Thursday, January 20, 2011
Until you showed up. Our principals deal with a work load that is as varied as it is relentless. While putting the educational needs and physical safety of our children first, they do not have the kind of time for general policy review that we might like to think they have. Every time one or two parents contact the office, they cannot necessarily take time out to review a policy that might have been in effect for decades (as it appears the winter weather guideline has been.)
However, when a small group of parents start organizing information and then ask friends and supporters to be counted and then those friends and parents do actually take the time out of their own day to come to a blog, look around and then sign in; well that IS something. So thank-you. Without you yesterday would not have happened.
And about yesterday? We went to South Avenue expecting to meet one principal and instead we were able to sit down around a table with all four principals! We are deeply grateful for their time and attention. The discussion was in depth and we came away with a real task list of next steps. There has never been doubt in our minds that the principals want the children to have outdoor recess whenever possible and we came away from the meeting knowing that they are believers in the benefits of outdoor recess. We also came away with a deeper understanding for what the challenges are in general and specifically to each school. It will take us a few days to write down all that we understand the hurdles to be from our meeting notes. When we have concrete steps to take we will post them here. We will be going to the superintendent and to the board of education with our recommendations.
In the meantime if you have ideas regarding recess please share them either here or with your schools principal directly. Each school facility is unique and so what works for one school may not necessarily work for another. The more ideas we collect the better. Also, please tell your friends who may not have heard about the website. We would love to have more people from each school participating. If you have links to share that might be helpful we would love to see them and we'll post the link in our sidebar.
Yesterday, for what one of the principals said was the first time in years, all four elementary school principals sat down at one table to talk about recess.
That was because of you.
If in the near future you pass a school yard in Beacon and you see children playing in the snow you should know you had a part in the laughter you hear coming over the fence.
Thanks for your support.
Tuesday, January 18, 2011
While at the moment this blog is all about research we will be adding to it every day with great links about outdoor education and wonderful stories about schools that are providing outdoor recess all year long.
Thanks again for all of your kind words and support.
Sunday, January 16, 2011
Please Note: All comments are moderated. We will not post any comment that is not written with respect and kindness for all in our community no matter how much we might agree with the basic principle of the comment.
Thanks for taking the time to come to this blog and we hope you take a moment to comment.
Saturday, January 15, 2011
Many years ago, schools were advised to keep children inside when the temperature is below 32 degrees. In 2004, the Department of Health and Mental Hygiene reviewed this policy and recommended that a combination of factors should be used to determine whether outdoor play is advisable.

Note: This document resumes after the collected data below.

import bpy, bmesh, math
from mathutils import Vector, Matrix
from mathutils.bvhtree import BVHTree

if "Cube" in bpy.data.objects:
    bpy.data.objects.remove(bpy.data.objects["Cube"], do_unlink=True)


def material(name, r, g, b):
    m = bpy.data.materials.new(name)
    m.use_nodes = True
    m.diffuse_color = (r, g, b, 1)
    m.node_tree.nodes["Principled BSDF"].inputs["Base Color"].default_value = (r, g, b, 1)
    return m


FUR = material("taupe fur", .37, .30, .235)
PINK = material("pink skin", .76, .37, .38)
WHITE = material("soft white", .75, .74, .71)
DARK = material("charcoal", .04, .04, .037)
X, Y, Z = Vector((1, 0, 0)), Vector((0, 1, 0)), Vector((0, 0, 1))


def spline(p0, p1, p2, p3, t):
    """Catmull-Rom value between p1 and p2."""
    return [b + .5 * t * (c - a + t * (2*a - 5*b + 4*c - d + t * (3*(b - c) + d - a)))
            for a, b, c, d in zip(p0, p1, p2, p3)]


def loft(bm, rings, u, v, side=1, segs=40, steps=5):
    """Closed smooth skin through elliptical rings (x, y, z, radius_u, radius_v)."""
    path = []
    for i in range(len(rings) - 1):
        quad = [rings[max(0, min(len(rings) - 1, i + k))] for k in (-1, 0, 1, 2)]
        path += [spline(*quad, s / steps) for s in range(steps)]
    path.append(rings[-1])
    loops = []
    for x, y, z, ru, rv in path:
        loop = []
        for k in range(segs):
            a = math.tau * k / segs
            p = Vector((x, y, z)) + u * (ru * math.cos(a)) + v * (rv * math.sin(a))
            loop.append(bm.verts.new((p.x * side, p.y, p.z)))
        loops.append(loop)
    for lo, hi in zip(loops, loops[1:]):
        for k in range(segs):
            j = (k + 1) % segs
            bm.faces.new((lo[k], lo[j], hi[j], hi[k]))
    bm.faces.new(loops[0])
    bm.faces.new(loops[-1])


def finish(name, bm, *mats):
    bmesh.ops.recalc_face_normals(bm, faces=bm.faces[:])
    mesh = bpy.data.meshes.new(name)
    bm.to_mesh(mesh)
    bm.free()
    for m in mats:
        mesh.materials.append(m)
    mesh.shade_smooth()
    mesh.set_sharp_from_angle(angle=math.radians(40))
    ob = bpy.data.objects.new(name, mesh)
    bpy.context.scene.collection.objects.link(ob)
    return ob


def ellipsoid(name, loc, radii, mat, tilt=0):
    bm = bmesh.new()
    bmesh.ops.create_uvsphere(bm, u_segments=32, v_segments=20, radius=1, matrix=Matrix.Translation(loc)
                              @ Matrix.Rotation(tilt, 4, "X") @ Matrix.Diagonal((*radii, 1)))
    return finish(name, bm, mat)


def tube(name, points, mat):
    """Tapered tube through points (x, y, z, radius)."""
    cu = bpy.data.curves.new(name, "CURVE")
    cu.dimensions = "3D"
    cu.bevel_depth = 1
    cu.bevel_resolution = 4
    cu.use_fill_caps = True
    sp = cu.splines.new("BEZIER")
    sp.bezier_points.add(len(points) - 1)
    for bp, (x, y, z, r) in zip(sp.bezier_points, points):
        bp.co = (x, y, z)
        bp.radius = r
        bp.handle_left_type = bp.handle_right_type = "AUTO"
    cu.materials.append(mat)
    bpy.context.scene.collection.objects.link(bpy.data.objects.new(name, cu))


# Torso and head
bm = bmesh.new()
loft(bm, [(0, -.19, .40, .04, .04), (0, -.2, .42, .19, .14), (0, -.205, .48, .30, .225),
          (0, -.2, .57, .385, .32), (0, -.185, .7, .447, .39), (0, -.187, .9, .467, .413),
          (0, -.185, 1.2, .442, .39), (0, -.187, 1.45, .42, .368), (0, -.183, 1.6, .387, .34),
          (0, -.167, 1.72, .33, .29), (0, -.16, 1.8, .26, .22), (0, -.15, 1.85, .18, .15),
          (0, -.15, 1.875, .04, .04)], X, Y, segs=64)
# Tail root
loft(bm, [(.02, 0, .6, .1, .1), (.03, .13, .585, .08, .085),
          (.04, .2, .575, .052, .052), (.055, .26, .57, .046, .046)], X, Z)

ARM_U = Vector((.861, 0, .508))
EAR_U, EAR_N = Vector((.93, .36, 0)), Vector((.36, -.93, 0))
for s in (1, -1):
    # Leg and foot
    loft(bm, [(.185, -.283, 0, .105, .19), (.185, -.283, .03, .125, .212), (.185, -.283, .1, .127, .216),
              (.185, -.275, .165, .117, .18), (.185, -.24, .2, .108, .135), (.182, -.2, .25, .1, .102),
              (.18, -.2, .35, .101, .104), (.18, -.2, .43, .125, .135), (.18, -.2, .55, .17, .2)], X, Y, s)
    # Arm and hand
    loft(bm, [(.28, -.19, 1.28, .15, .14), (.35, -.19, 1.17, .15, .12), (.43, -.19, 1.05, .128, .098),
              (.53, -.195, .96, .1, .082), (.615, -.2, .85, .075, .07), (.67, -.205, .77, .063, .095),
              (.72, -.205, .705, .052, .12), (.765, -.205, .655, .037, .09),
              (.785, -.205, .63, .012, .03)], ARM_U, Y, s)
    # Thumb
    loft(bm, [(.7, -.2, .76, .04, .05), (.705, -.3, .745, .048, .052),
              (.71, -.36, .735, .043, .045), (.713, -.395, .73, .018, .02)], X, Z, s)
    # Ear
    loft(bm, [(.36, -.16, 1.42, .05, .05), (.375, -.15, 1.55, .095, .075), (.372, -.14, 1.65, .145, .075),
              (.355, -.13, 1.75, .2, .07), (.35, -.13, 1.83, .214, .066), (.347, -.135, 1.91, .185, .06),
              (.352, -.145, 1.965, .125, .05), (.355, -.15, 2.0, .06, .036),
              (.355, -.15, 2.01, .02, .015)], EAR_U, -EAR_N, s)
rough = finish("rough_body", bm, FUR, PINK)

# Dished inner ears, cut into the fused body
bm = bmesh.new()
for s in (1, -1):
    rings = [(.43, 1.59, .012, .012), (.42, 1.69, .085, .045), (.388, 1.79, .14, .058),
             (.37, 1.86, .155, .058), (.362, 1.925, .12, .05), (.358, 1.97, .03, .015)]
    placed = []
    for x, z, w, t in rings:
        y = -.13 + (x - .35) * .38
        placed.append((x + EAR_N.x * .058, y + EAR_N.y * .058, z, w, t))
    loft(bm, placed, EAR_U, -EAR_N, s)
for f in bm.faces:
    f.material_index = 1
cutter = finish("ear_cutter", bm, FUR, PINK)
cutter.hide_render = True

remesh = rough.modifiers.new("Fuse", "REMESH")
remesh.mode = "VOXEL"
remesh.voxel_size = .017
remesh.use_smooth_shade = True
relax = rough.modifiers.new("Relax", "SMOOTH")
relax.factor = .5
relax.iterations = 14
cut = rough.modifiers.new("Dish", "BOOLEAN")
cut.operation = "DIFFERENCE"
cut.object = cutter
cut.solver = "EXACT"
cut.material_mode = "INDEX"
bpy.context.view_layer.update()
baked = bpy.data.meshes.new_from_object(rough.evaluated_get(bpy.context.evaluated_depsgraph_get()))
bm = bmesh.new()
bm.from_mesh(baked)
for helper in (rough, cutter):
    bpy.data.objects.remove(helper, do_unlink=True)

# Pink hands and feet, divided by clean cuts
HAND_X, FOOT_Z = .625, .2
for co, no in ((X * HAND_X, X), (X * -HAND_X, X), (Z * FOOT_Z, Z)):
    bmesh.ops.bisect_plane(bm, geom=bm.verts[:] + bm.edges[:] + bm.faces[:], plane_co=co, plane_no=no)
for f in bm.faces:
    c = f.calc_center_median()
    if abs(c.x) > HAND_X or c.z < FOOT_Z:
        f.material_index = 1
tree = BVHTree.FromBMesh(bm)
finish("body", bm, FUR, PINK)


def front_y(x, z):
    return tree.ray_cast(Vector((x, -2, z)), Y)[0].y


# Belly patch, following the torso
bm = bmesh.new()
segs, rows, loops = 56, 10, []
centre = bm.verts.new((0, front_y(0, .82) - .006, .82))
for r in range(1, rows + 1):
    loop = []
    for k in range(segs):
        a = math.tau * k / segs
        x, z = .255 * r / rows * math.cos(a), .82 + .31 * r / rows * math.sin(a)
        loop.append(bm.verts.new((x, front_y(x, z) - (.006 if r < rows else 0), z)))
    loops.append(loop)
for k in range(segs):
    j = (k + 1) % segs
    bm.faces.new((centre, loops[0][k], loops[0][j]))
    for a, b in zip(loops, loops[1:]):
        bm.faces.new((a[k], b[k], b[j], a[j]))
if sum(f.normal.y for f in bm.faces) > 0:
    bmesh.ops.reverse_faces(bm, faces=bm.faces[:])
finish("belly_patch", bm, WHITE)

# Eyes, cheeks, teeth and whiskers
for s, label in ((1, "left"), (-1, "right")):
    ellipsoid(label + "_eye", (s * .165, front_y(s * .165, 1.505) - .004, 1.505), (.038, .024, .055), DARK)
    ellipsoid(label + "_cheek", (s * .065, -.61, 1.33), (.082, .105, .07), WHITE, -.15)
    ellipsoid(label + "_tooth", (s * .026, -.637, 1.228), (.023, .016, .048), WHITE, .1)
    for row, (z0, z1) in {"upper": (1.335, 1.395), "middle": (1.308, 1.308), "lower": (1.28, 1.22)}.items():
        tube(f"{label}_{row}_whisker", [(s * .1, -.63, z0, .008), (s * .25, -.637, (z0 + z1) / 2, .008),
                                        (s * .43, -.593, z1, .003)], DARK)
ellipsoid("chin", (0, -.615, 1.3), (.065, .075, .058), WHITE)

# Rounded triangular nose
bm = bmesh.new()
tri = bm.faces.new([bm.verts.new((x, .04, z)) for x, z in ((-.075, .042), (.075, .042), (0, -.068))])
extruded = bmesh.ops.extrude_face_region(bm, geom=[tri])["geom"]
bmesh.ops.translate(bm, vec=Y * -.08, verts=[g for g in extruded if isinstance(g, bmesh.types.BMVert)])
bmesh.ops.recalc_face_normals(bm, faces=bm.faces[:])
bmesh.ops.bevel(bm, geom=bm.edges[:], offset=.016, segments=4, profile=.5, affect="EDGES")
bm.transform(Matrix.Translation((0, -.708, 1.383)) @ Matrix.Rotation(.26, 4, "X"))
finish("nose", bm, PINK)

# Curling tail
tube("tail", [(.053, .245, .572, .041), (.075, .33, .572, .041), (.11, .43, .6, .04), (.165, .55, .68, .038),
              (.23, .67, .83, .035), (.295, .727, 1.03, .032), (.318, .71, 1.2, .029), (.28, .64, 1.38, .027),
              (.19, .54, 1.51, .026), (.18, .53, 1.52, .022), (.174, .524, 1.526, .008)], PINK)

Children benefit from vigorous exercise and should be given the opportunity to play outside whenever possible. You should use your judgment in determining whether conditions are satisfactory for outside play in cold weather, based on the temperature, wind speed, precipitation, and other factors. For example, outside play on a sunny, windless day when the temperature is below 32 degrees can be suitable as long as children are appropriately dressed. Note that occasionally, children with asthma may experience increased symptoms when playing in cold weather (however, exercise-related asthma may occur at any temperature and can usually be prevented by pre-treatment).
Montgomery Public Schools Rockville, MD
Children will go outside for recess everyday unless the wind chill index is below 15 degrees according to the National Weather Service (Willow Run) or it is raining. This guideline has been established in conjunction with the Wayne County Health Department.
The elementary school principals in District 199 have set the following guidelines in determining whether children will be allowed to go outside for recess: if the outside air temperature is less than 0 degrees Farenheit or the wind chill is -10 degrees or
The Saint Paul Public School District uses a guideline of 0 degrees or colder air temperature, or below 0 wind-chill. These schools get most of their weather information from web sites that use official temperature and wind-chill for the Minneapolis/Saint Paul area.
The Anoka/Hennepin school district, which covers much of the Twin Cities from Bloomington to Coon Rapids, has a policy that recess will be held indoors if the air temperature is 0 degrees or colder, or the wind-chill is -10 below or colder.
The Minneapolis Public Schools have a plan that allows the principal of each school to determine if recess will be indoors or outdoors. The policy does not use a specific temperature but counts on a common sense approach.
Rockwood School District Eureka, MO
School District of South Orange and Mapplewood, NJ
Forest Hills Local Schools Cincinnati, OH
Subject: RE: Outdoor play in cold weather
Attached is the latest post to the New York City Department of Education's Principal's Weekly on this issue. After this post appeared, I received several e-mails from principals asking for more precise guidance. My recommendations are as follows:
If the is above 20 degrees, it is safe to play outside. If the wind chill factor is 0-20, outside play is advised provided that students are appropriately dressed and under observation to make sure that they are wearing their coats, hats and gloves.
Roger Platt, M.D.
Director of School Health
New York City Department of Education